So, how is it possible that people living in this area were of much taller 5,000 years ago? It seems taller men were common in this part of China. Confucius (551-479 B.C.), a native of the region, was said to be about 1.9 meters tall. Confucius was buried in Kong Lin cemetery which lies in the historical part of Qufu in the Shandong Province.
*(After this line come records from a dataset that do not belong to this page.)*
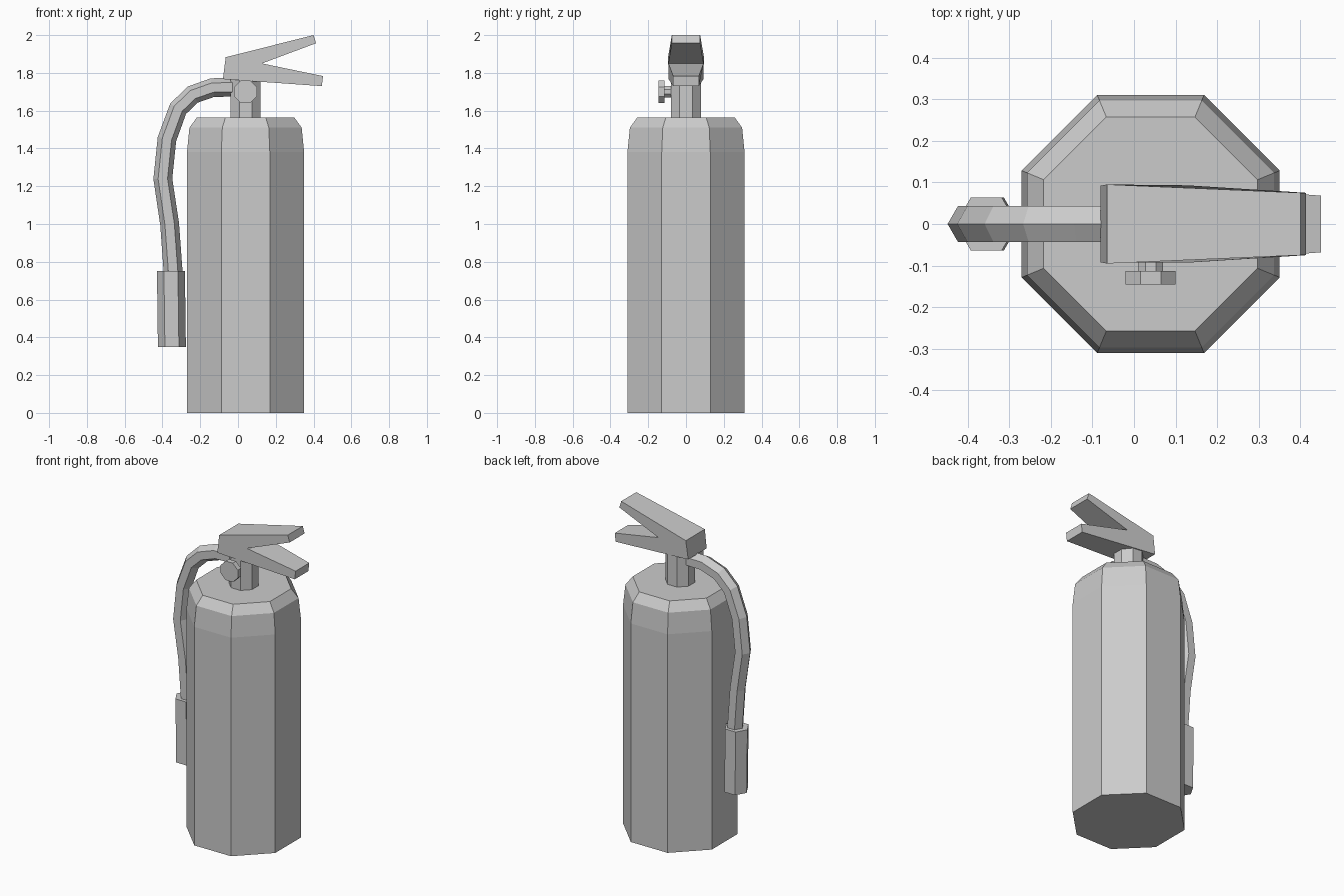
import bpy
from math import cos, sin, pi
from mathutils import Vector

if "Cube" in bpy.data.objects:
    bpy.data.objects.remove(bpy.data.objects["Cube"])

Y = Vector((0, 1, 0))


def make(name, verts, faces):
    mesh = bpy.data.meshes.new(name)
    mesh.from_pydata(verts, [], faces)
    mesh.update()
    obj = bpy.data.objects.new(name, mesh)
    bpy.context.collection.objects.link(obj)
    return obj


def loft(name, rings):
    """Skin a list of equal-sized rings and cap both ends."""
    n = len(rings[0])
    verts = [v for ring in rings for v in ring]
    faces = [(k * n + i, k * n + (i + 1) % n, (k + 1) * n + (i + 1) % n, (k + 1) * n + i)
             for k in range(len(rings) - 1) for i in range(n)]
    last = (len(rings) - 1) * n
    faces += [tuple(reversed(range(n))), tuple(range(last, last + n))]
    return make(name, verts, faces)


def ring(center, u, v, radius, sides, turn=0.0):
    angles = [2 * pi * i / sides + turn for i in range(sides)]
    return [Vector(center) + radius * (cos(a) * u + sin(a) * v) for a in angles]


def octagon_stack(name, base, axis, u, v, levels):
    """levels: (distance along axis, distance from centre to flat)"""
    return loft(name, [ring(Vector(base) + axis * d, u, v, a / cos(pi / 8), 8, pi / 8)
                       for d, a in levels])


X, Z = Vector((1, 0, 0)), Vector((0, 0, 1))

# Tank with rounded shoulder, and valve neck
octagon_stack("tank", (0.04, 0, 0), Z, X, Y,
              [(0, 0.31), (1.38, 0.31), (1.51, 0.297), (1.565, 0.257)])
octagon_stack("valve_neck", (0.04, 0, 0), Z, X, Y, [(1.56, 0.08), (1.775, 0.08)])

# Pressure gauge on its stem, facing front
octagon_stack("gauge_stem", (0.04, 0, 1.70), -Y, X, Z, [(0.07, 0.03), (0.12, 0.03)])
octagon_stack("gauge", (0.04, 0, 1.70), -Y, X, Z, [(0.113, 0.06), (0.145, 0.06)])

# Forked handle: side profile as (x, z, half width)
profile = [(-0.08, 1.767, 0.092), (0.444, 1.73, 0.068), (0.45, 1.783, 0.068),
           (0.127, 1.85, 0.093), (0.413, 1.957, 0.075), (0.40, 2.0, 0.075),
           (-0.065, 1.883, 0.095)]
loft("handle", [[(x, s * w, z) for x, z, w in profile] for s in (-1, 1)])

# Hose: six-sided tube swept along a path in the xz plane
path = [Vector((x, 0, z)) for x, z in
        [(0.0, 1.725), (-0.135, 1.722), (-0.24, 1.685), (-0.317, 1.61),
         (-0.376, 1.45), (-0.398, 1.24), (-0.362, 1.0), (-0.343, 0.74)]]
rings = []
for i, p in enumerate(path):
    a, b = path[max(i - 1, 0)], path[min(i + 1, len(path) - 1)]
    t = ((p - a).normalized() + (b - p).normalized()).normalized()
    rings.append(ring(p, Y.cross(t), -Y, 0.05, 6))
loft("hose", rings)

# Nozzle, leaning slightly
loft("nozzle", [ring((x, 0, z), X, Y, 0.074, 6)
                for x, z in ((-0.350, 0.35), (-0.355, 0.75))])

# Consistent outward normals
import bmesh
for obj in bpy.context.collection.objects:
    bm = bmesh.new()
    bm.from_mesh(obj.data)
    bmesh.ops.recalc_face_normals(bm, faces=bm.faces)
    bm.to_mesh(obj.data)
    bm.free()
Scientists think one explanation can be related to food and wealth. Ruins of rows of houses in the area indicate that people lived quite comfortable lives, with separate bedrooms and kitchens. They had crops and pigs and the area was believed to the political, economic and cultural center of northern Shandong 5,000 years ago. Archaeologists suggests that taller men were found in larger tombs, possibly because such people had a high status and were able to acquire better food. Colorful pottery and jade artifacts were placed in the tombs. Some of the bones and artifacts were damaged. He damage may have been done not long after the burials and may be due to power struggles among high-ranking people. Li Boqian, an archaeologist with Peking University, said the excavations showed Jiaojia in a transition phase, but proved the existence of ancient states 5,000 years ago in the basin of lower Yellow River. The range of the Jiaojia site has been enlarged from an initial 240,000 square meters to 1 sq km. Currently, only 2,000 square meters has been excavated. “Further study and excavation of the site is of great value to our understanding of the origin of culture in east China,” said Zhou Xiaobo, deputy head of Shandong provincial bureau of cultural heritage.